The final word on this subject will be given to Frank Welsch, Member of the Board of Management of the Volkswagen Passenger Cars brand with responsibility for Technical Development:
"Science is largely in agreement on this issue, as several recent studies have shown. The Federal Ministry for the Environment, for example, assumes that hydrogen and synthetic fuels, so-called e-fuels, will remain more expensive than an electric drive, as more energy is required for their production.The Agora Verkehrswende (traffic transformation) initiative also points out that hydrogen and e-fuels do not offer ecologically sound alternatives without the use of 100 percent renewable energies, and that, given the current and foreseeable electricity mix, the e-car has by far the best energy balance. In the view of the Fraunhofer Institute, synthetic fuels and drive technologies such as hydrogen in combination with the fuel cell will indeed play a role – but not so much in the passenger car sector, but rather in long-distance and heavy-duty traffic, as well as in rail, air and sea transport. These segments will only be converted in later phases of the energy turnaround, i.e. beyond the year 2030, and closely linked to the expansion of renewable energies."

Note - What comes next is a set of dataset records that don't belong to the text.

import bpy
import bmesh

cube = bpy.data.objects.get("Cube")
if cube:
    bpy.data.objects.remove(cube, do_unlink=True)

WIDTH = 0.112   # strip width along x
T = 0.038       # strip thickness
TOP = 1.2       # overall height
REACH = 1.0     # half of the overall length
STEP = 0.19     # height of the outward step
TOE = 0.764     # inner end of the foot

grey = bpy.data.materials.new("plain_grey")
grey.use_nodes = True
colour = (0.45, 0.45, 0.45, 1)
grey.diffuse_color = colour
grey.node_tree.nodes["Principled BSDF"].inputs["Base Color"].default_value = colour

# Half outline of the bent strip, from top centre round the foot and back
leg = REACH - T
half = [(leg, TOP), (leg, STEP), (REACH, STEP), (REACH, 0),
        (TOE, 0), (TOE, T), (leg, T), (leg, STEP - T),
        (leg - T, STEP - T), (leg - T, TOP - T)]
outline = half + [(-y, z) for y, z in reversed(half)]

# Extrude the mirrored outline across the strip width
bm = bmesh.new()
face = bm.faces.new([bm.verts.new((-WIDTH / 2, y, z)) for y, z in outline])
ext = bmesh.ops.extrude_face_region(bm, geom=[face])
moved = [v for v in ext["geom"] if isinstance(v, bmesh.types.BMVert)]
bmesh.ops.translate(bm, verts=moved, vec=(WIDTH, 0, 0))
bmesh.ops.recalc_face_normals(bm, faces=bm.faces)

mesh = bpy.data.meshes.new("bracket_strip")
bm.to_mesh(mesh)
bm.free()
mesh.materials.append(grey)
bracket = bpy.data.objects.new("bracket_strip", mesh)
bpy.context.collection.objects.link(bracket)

"In fact, hydrogen-based fuel cell technology has one crucial disadvantage: it is very inefficient – both in terms of efficiency and operating costs. This is also confirmed in detail by a Horváth & Partners study, comparing both types of drive for e-cars from the customer’s point of view."
The traffic lights in Akureyri feature red hearts for stop. Pedestrian tourists like this, and comment on them waiting for the lights to change. As with most second-largest cities they have to do something, preferably positive, to shift the focus away from the largest city and onto themselves. Akureyri had a population of 19 219 in 2021, occupying 138 km2.
The Aviation Museum of Iceland is located in Akureyri. A Wikipedia article provides insights into the museum. This weblog post provides some photos!
In Akureyri, Fashionista Brock was also pressed into a photo shoot to show off his yellow glasses, in the yellow frame. Credits for the shoot are extensive.